TASK TO CARRY OUT → Copy out once more, exactly, the line with "for slot in" and all the lines after it, up to the last line of the data.

Stored data entries →
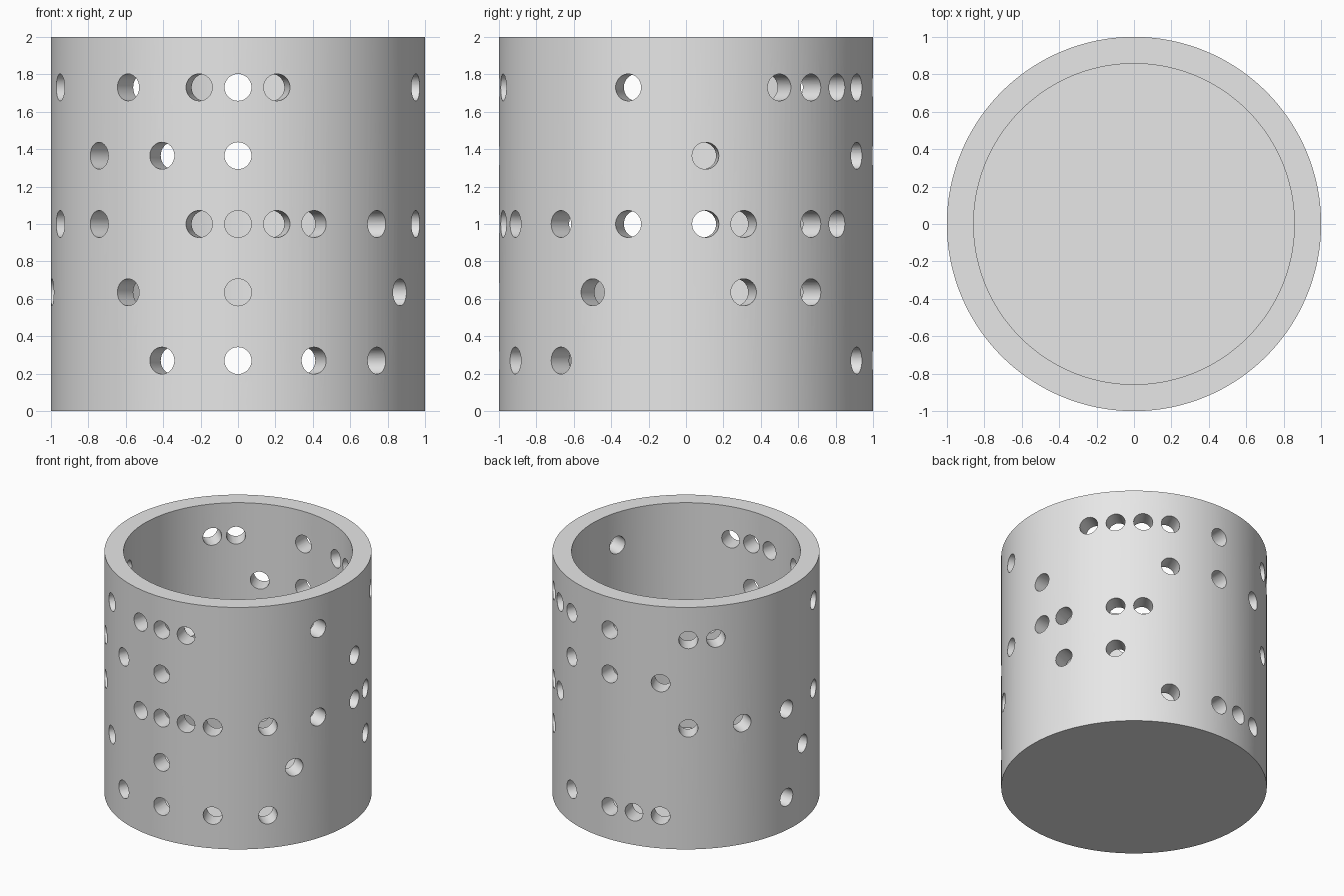
import bpy, bmesh, math
from mathutils import Matrix, Vector

default = bpy.data.objects.get("Cube")
if default:
    bpy.data.objects.remove(default, do_unlink=True)

RADIUS, HEIGHT, WALL, FLOOR = 1.0, 2.0, 0.143, 0.14
HOLE_RADIUS = 0.072
SLOTS = 30  # evenly spaced hole positions around the wall, slot 0 at the front

# Filled slots in each ring of holes, keyed by ring height
RINGS = {
    1.73: (0, 1, 6, 10, 11, 12, 13, 15, 18, 19, 24, 27, 29),
    1.365: (0, 8, 13, 15, 17, 26, 28),
    1.0: (0, 1, 2, 4, 6, 8, 9, 11, 12, 18, 20, 22, 24, 26, 29),
    0.635: (0, 5, 9, 11, 23, 27),
    0.27: (0, 2, 4, 13, 15, 16, 17, 22, 28),
}


def make_object(name, bm):
    mesh = bpy.data.meshes.new(name)
    bm.normal_update()
    bm.to_mesh(mesh)
    bm.free()
    obj = bpy.data.objects.new(name, mesh)
    bpy.context.scene.collection.objects.link(obj)
    return obj


grey = bpy.data.materials.new("light_grey")
grey.use_nodes = True
grey.diffuse_color = (0.8, 0.8, 0.8, 1)
grey.node_tree.nodes["Principled BSDF"].inputs["Base Color"].default_value = (0.8, 0.8, 0.8, 1)

# Cup: solid cylinder, top face inset for the rim and pushed down to the floor
bm = bmesh.new()
bmesh.ops.create_cone(bm, cap_ends=True, segments=180, radius1=RADIUS, radius2=RADIUS,
                      depth=HEIGHT, matrix=Matrix.Translation((0, 0, HEIGHT / 2)))
bm.normal_update()
top = max(bm.faces, key=lambda f: f.calc_center_median().z)
bmesh.ops.inset_individual(bm, faces=[top], thickness=WALL)
inner = bmesh.ops.extrude_discrete_faces(bm, faces=[top])["faces"][0]
bmesh.ops.translate(bm, verts=inner.verts, vec=Vector((0, 0, FLOOR - HEIGHT)))
bmesh.ops.recalc_face_normals(bm, faces=bm.faces)
cup = make_object("perforated_cup", bm)
cup.data.materials.append(grey)

# Hole cutters: short radial pegs crossing the wall
bm = bmesh.new()
for z, slots in RINGS.items():
    for slot in slots:
        turn = Matrix.Rotation(slot * math.tau / SLOTS, 4, "Z")
        place = Matrix.Translation((0, -RADIUS + WALL / 2, z))
        lay = Matrix.Rotation(math.pi / 2, 4, "X")
        bmesh.ops.create_cone(bm, cap_ends=True, segments=32, radius1=HOLE_RADIUS,
                              radius2=HOLE_RADIUS, depth=WALL + 0.1,
                              matrix=turn @ place @ lay)
cutter = make_object("hole_cutter", bm)
cutter.data.materials.append(grey)
cutter.hide_render = True

# Drill the holes
bpy.context.view_layer.objects.active = cup
cup.select_set(True)
drill = cup.modifiers.new("drill_holes", "BOOLEAN")
drill.operation = "DIFFERENCE"
drill.solver = "EXACT"
drill.object = cutter
bpy.ops.object.modifier_apply(modifier=drill.name)
bpy.data.objects.remove(cutter, do_unlink=True)

bpy.ops.object.shade_smooth_by_angle(angle=math.radians(30))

ANSWER SECTION →
    for slot in slots:
        turn = Matrix.Rotation(slot * math.tau / SLOTS, 4, "Z")
        place = Matrix.Translation((0, -RADIUS + WALL / 2, z))
        lay = Matrix.Rotation(math.pi / 2, 4, "X")
        bmesh.ops.create_cone(bm, cap_ends=True, segments=32, radius1=HOLE_RADIUS,
                              radius2=HOLE_RADIUS, depth=WALL + 0.1,
                              matrix=turn @ place @ lay)
cutter = make_object("hole_cutter", bm)
cutter.data.materials.append(grey)
cutter.hide_render = True

# Drill the holes
bpy.context.view_layer.objects.active = cup
cup.select_set(True)
drill = cup.modifiers.new("drill_holes", "BOOLEAN")
drill.operation = "DIFFERENCE"
drill.solver = "EXACT"
drill.object = cutter
bpy.ops.object.modifier_apply(modifier=drill.name)
bpy.data.objects.remove(cutter, do_unlink=True)

bpy.ops.object.shade_smooth_by_angle(angle=math.radians(30))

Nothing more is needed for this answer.